Bioinformatics is a very complicated and challenging word for an ordinary person to understand, much more complex in its study. And what most of us are not quite aware of is that bioinformatics has been very useful in our everyday living. Our lives and our future depended so much on the study of bioinformatics.
Cell membranes of bacteria continue to evolve and multiply. With this evolution, functions of the surface membranes change also. They tend to have higher survival value, developing a protective and functional wall. This allows the cell to determine how it will respond to the environment. This then led to these bacteria to stop responding to prescribed antibiotics as the treatment for the disease. Scientists are trying to find new methods to counter this.
Life on earth approximately existed 3.6 billion years up to the present. It’s biological processes continually evolve to sustain its habitat on earth. From plants, animals, bacteria, fungi, viruses, anything from which they have undergone homeostasis, even for a moment, is considered by scientists as life. Life strived, evolved, lived, rose and fell? But how and why?
Our world is now facing the challenges of rare diseases that are caused by faulty genes. Allen J Frances, MD, wrote, “Different genotypes (patterns of genes) produce different phenotypes. A few medical illnesses are phenotypes that are the downstream result of an aberrant allele of a single gene that produces a malfunctioning protein. For example, Huntington’s disease is caused by an abnormal protein called huntingtin produced by a single defective gene. If you have the gene, you will get the illness.”
Even major psychiatric disorders have a genetic component. “Anxiety disorders, PTSD, OCD, and major depressive disorder are about 20-45% inherited, alcohol dependence and anorexia nervosa are 50-60% inherited, whereas bipolar disorder, autism spectrum disorders, schizophrenia, and ADHD are upwards of 75% inherited,” wrote Emily Deans, MD.
Studying genetics is not just for physical diseases and disabilities.

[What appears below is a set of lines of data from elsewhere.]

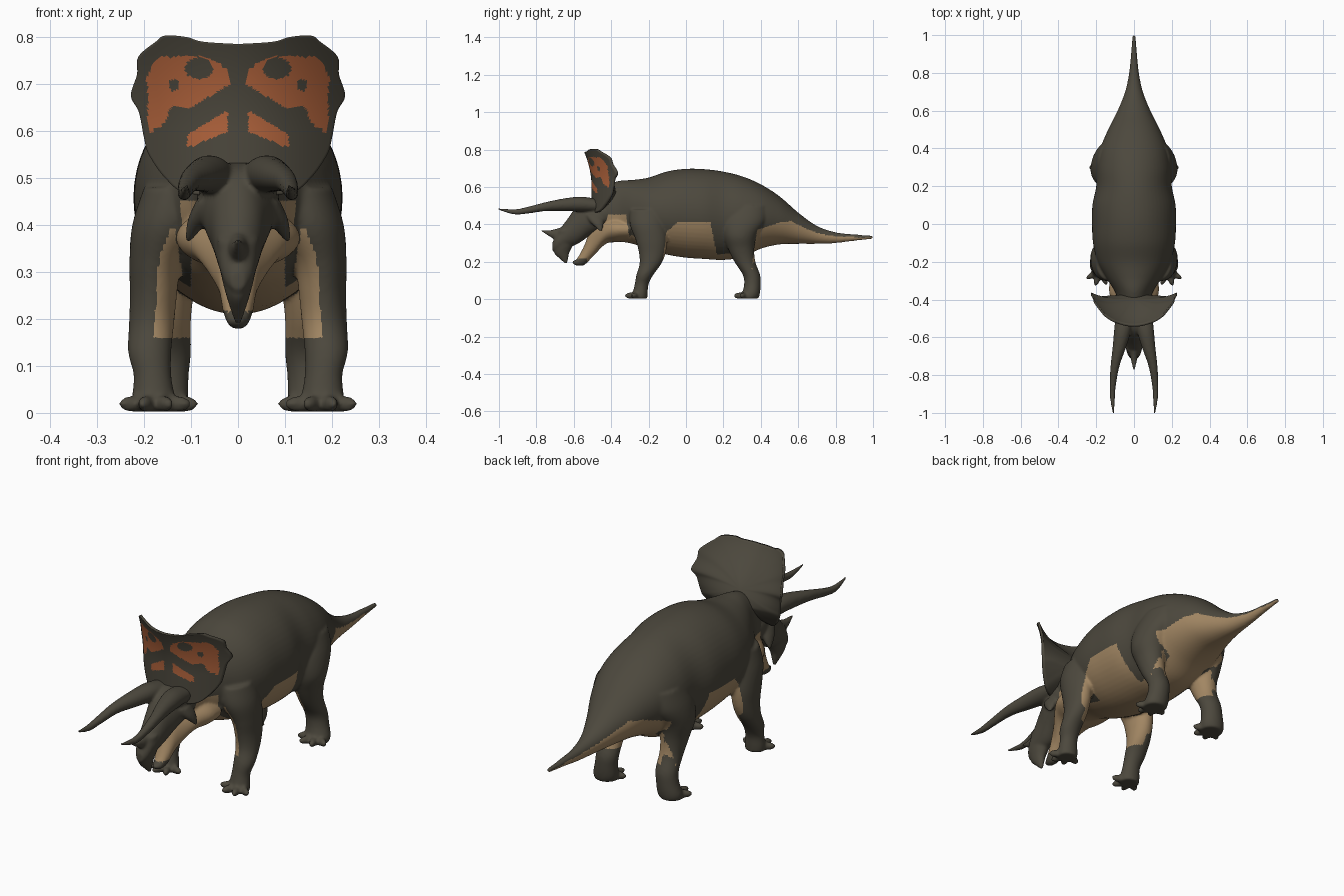
import bpy, bmesh, math
from mathutils import Matrix, Vector

cube = bpy.data.objects.get("Cube")
if cube:
    bpy.data.objects.remove(cube, do_unlink=True)


def material(name, rgb):
    m = bpy.data.materials.new(name)
    m.use_nodes = True
    m.diffuse_color = (*rgb, 1)
    m.node_tree.nodes["Principled BSDF"].inputs["Base Color"].default_value = (*rgb, 1)
    return m


DARK = material("dark olive hide", (0.073, 0.065, 0.047))
TAN = material("tan underside", (0.36, 0.24, 0.125))
ORANGE = material("orange marking", (0.45, 0.128, 0.046))


def spline(points, steps):
    """Catmull-Rom interpolation through tuples of any size."""
    out = []
    pts = [points[0], *points, points[-1]]
    for a, b, c, d in zip(pts, pts[1:], pts[2:], pts[3:]):
        for k in range(steps):
            t = k / steps
            out.append([q + t / 2 * (r - p + t * (2*p - 5*q + 4*r - s + t * (3*(q - r) + s - p)))
                        for p, q, r, s in zip(a, b, c, d)])
    return out + [list(points[-1])]


def skin(bm, rings):
    """Bridge closed rings of points and cap both ends."""
    rows = [[bm.verts.new(p) for p in ring] for ring in rings]
    for a, b in zip(rows, rows[1:]):
        for i in range(len(a)):
            j = (i + 1) % len(a)
            bm.faces.new((a[i], a[j], b[j], b[i]))
    bm.faces.new(rows[0])
    bm.faces.new(rows[-1])


def loft(bm, stations, upright=False, side=1, n=56):
    """Stations are x, y, z and two half sizes; rings are level if upright, else face y."""
    rings = []
    for x, y, z, ra, rb in spline(stations, 6):
        ring = []
        for i in range(n):
            t = math.tau * i / n
            u, v = max(ra, .002) * math.cos(t), max(rb, .002) * math.sin(t)
            ring.append((side * (x + u), y + v, z) if upright else (side * (x + u), y, z + v))
        rings.append(ring)
    skin(bm, rings)


def loft_profile(bm, profile):
    """Profile rows are y, top, bottom and half width."""
    loft(bm, [(0, y, (top + low) / 2, w, (top - low) / 2) for y, top, low, w in profile])


def finish(name, bm, mats, rule=None, voxel=None):
    bmesh.ops.recalc_face_normals(bm, faces=bm.faces)
    mesh = bpy.data.meshes.new(name)
    bm.to_mesh(mesh)
    bm.free()
    ob = bpy.data.objects.new(name, mesh)
    bpy.context.collection.objects.link(ob)
    if voxel:
        # Fuse overlapping parts into one soft skin
        r = ob.modifiers.new("fuse", 'REMESH')
        r.mode = 'VOXEL'
        r.voxel_size = voxel
        s = ob.modifiers.new("soften", 'SMOOTH')
        s.iterations = 6
        s.factor = 0.5
        dg = bpy.context.evaluated_depsgraph_get()
        fused = bpy.data.meshes.new_from_object(ob.evaluated_get(dg))
        ob.modifiers.clear()
        ob.data = fused
        bpy.data.meshes.remove(mesh)
        fused.name = name
    ob.data.materials.clear()
    for m in mats:
        ob.data.materials.append(m)
    for p in ob.data.polygons:
        p.use_smooth = True
        p.material_index = int(rule(p.center, p.normal)) if rule else 0


# Torso, neck and tail
body = bmesh.new()
loft_profile(body, [
    (-.47, .54, .36, .07), (-.42, .605, .33, .085), (-.36, .632, .31, .1),
    (-.28, .638, .295, .15), (-.2, .65, .265, .193), (-.1, .683, .238, .217),
    (0, .697, .222, .222), (.1, .695, .215, .22), (.2, .682, .21, .2),
    (.3, .657, .225, .198), (.4, .614, .27, .178), (.5, .55, .293, .137),
    (.6, .463, .296, .087), (.7, .392, .296, .047), (.8, .358, .3, .026),
    (.9, .347, .312, .016), (1, .34, .322, .009)])

# Throat and lower jaw
loft_profile(body, [
    (-.3, .43, .31, .13), (-.37, .44, .305, .13), (-.43, .43, .295, .1), (-.5, .39, .225, .05),
    (-.545, .285, .182, .034), (-.585, .214, .18, .022), (-.607, .207, .19, .01)])

# Legs with spread toes
FRONT = [(.13, -.2, .48, .07, .1), (.15, -.2, .4, .075, .1), (.175, -.185, .32, .056, .085),
         (.18, -.18, .25, .05, .072), (.184, -.19, .19, .048, .058), (.188, -.22, .13, .046, .045),
         (.182, -.237, .08, .04, .037), (.18, -.245, .03, .046, .04), (.18, -.247, .003, .044, .04)]
HIND = [(.12, .33, .5, .07, .11), (.14, .31, .42, .08, .12), (.155, .29, .34, .075, .09),
        (.152, .295, .27, .06, .07), (.15, .315, .2, .05, .056), (.15, .35, .13, .05, .046),
        (.155, .355, .08, .05, .044), (.162, .347, .03, .056, .048), (.165, .335, .003, .052, .052)]
for side in (1, -1):
    for leg in (FRONT, HIND):
        loft(body, leg, True, side)
        foot = Vector((side * leg[-1][0], leg[-1][1], .019))
        for turn in (-72, -26, 18, 60):
            spin = Matrix.Rotation(math.radians(turn * side), 4, 'Z')
            place = (Matrix.Translation(foot) @ spin @ Matrix.Translation((0, -.046, 0))
                     @ Matrix.Diagonal((.016, .04, .018, 1)))
            bmesh.ops.create_uvsphere(body, u_segments=12, v_segments=8, radius=1, matrix=place)

# Height of the tan edge along the flank
EDGE = [(-.7, .45), (-.32, .45), (-.28, .16), (-.13, .16), (-.105, .36), (-.04, .415), (.13, .41),
        (.18, .16), (.35, .16), (.38, .37), (.5, .41), (.58, .42), (.7, .385), (.87, .335), (1, .32)]


def underside(c, n):
    if c.z < .16 or (c.y < -.53 and c.z < .215):
        return False
    inward = n.x * (1 if c.x > 0 else -1) < -.15
    if c.z < .4 and (inward or (abs(c.x) < .1 and n.z < 0)):
        return True
    for (y0, z0), (y1, z1) in zip(EDGE, EDGE[1:]):
        if y0 <= c.y < y1:
            low = c.z < z0 + (z1 - z0) * (c.y - y0) / (y1 - y0)
            return low and (c.y < .3 or n.z < .2)
    return False


finish("body", body, (DARK, TAN), underside, .0065)

# Skull, beak and nose horn
head = bmesh.new()
loft_profile(head, [
    (-.38, .53, .4, .075), (-.44, .535, .37, .088), (-.52, .53, .335, .078),
    (-.58, .5, .295, .06), (-.64, .42, .275, .047), (-.69, .355, .255, .034), (-.715, .3, .26, .016)])
loft(head, [(0, -.645, .37, .045, .04), (0, -.655, .3, .037, .053), (0, -.665, .25, .025, .042),
            (0, -.652, .215, .014, .022), (0, -.64, .19, .006, .006)], True)
loft(head, [(0, -.63, .35, .035, .05), (0, -.68, .345, .024, .036),
            (0, -.73, .352, .014, .017), (0, -.775, .368, .004, .004)])

# Brow horns and cheek spikes
for side in (1, -1):
    loft(head, [(.05, -.47, .5, .045, .035), (.06, -.56, .508, .045, .04), (.077, -.65, .505, .036, .034),
                (.1, -.75, .495, .024, .024), (.112, -.85, .475, .017, .018),
                (.114, -.92, .467, .013, .014), (.108, -1.005, .482, .005, .005)], False, side)
    loft(head, [(.065, -.49, .45, .025, .05), (.085, -.475, .41, .022, .035),
                (.107, -.455, .365, .006, .008)], True, side)
finish("head_and_horns", head, (DARK,), None, .006)

# Frill: a swept-back shield with a scalloped rim
half = [(0, .785), (.075, .79), (.11, .8), (.155, .803), (.175, .79), (.212, .758), (.215, .72),
        (.228, .675), (.211, .64), (.2, .585), (.19, .55), (.155, .5), (.11, .468), (0, .46)]
right = spline(half, 6)
outline = right + [(-x, z) for x, z in reversed(right[1:-1])]
MID = .63
COUNT = 44


def frill_ring(r, back):
    ring = []
    for ox, oz in outline:
        x, z = ox * r, MID + (oz - MID) * r
        y = -.505 - .045 * max(0, (z - .6) / .2) ** 2 + 2.6 * x * x
        if back:
            # The rear thickens downward into the neck
            y += .014 + .13 * (1 - r * r) * min(1, (.82 - z) / .25)
        ring.append((x, y, z))
    return ring


def inside(x, z, cx, cz, rx, rz):
    return ((x - cx) / rx) ** 2 + ((z - cz) / rz) ** 2 < 1


def marking(c, n):
    if n.y > -.2:
        return False
    x, z = abs(c.x), c.z
    notch = inside(x, z, .083, .733, .03, .023) or inside(x, z, .137, .698, .011, .013)
    patch = inside(x, z, .105, .705, .09, .056) or inside(x, z, .16, .7, .032, .06)
    patch = patch or (.15 < x < .192 and .575 + 2 * abs(x - .178) < z < .72)
    patch = patch and z > .71 - .6 * x
    stroke = .022 < x < .108 and abs(z - .622 + .5 * (x - .02)) < .023 - .1 * (x - .02)
    return (patch and not notch) or stroke


frill = bmesh.new()
levels = [max(.01, i / COUNT) for i in range(COUNT + 1)]
skin(frill, [frill_ring(r, False) for r in levels] + [frill_ring(r, True) for r in reversed(levels)])
finish("frill", frill, (DARK, ORANGE), marking)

Rebecca A. Housel, PhD, said that “genetics are increasingly important in the study of mental health.”
Revolutionary technology has been very busy in finding the cure to these genetic disorders and scientists are leaving no stone unturned.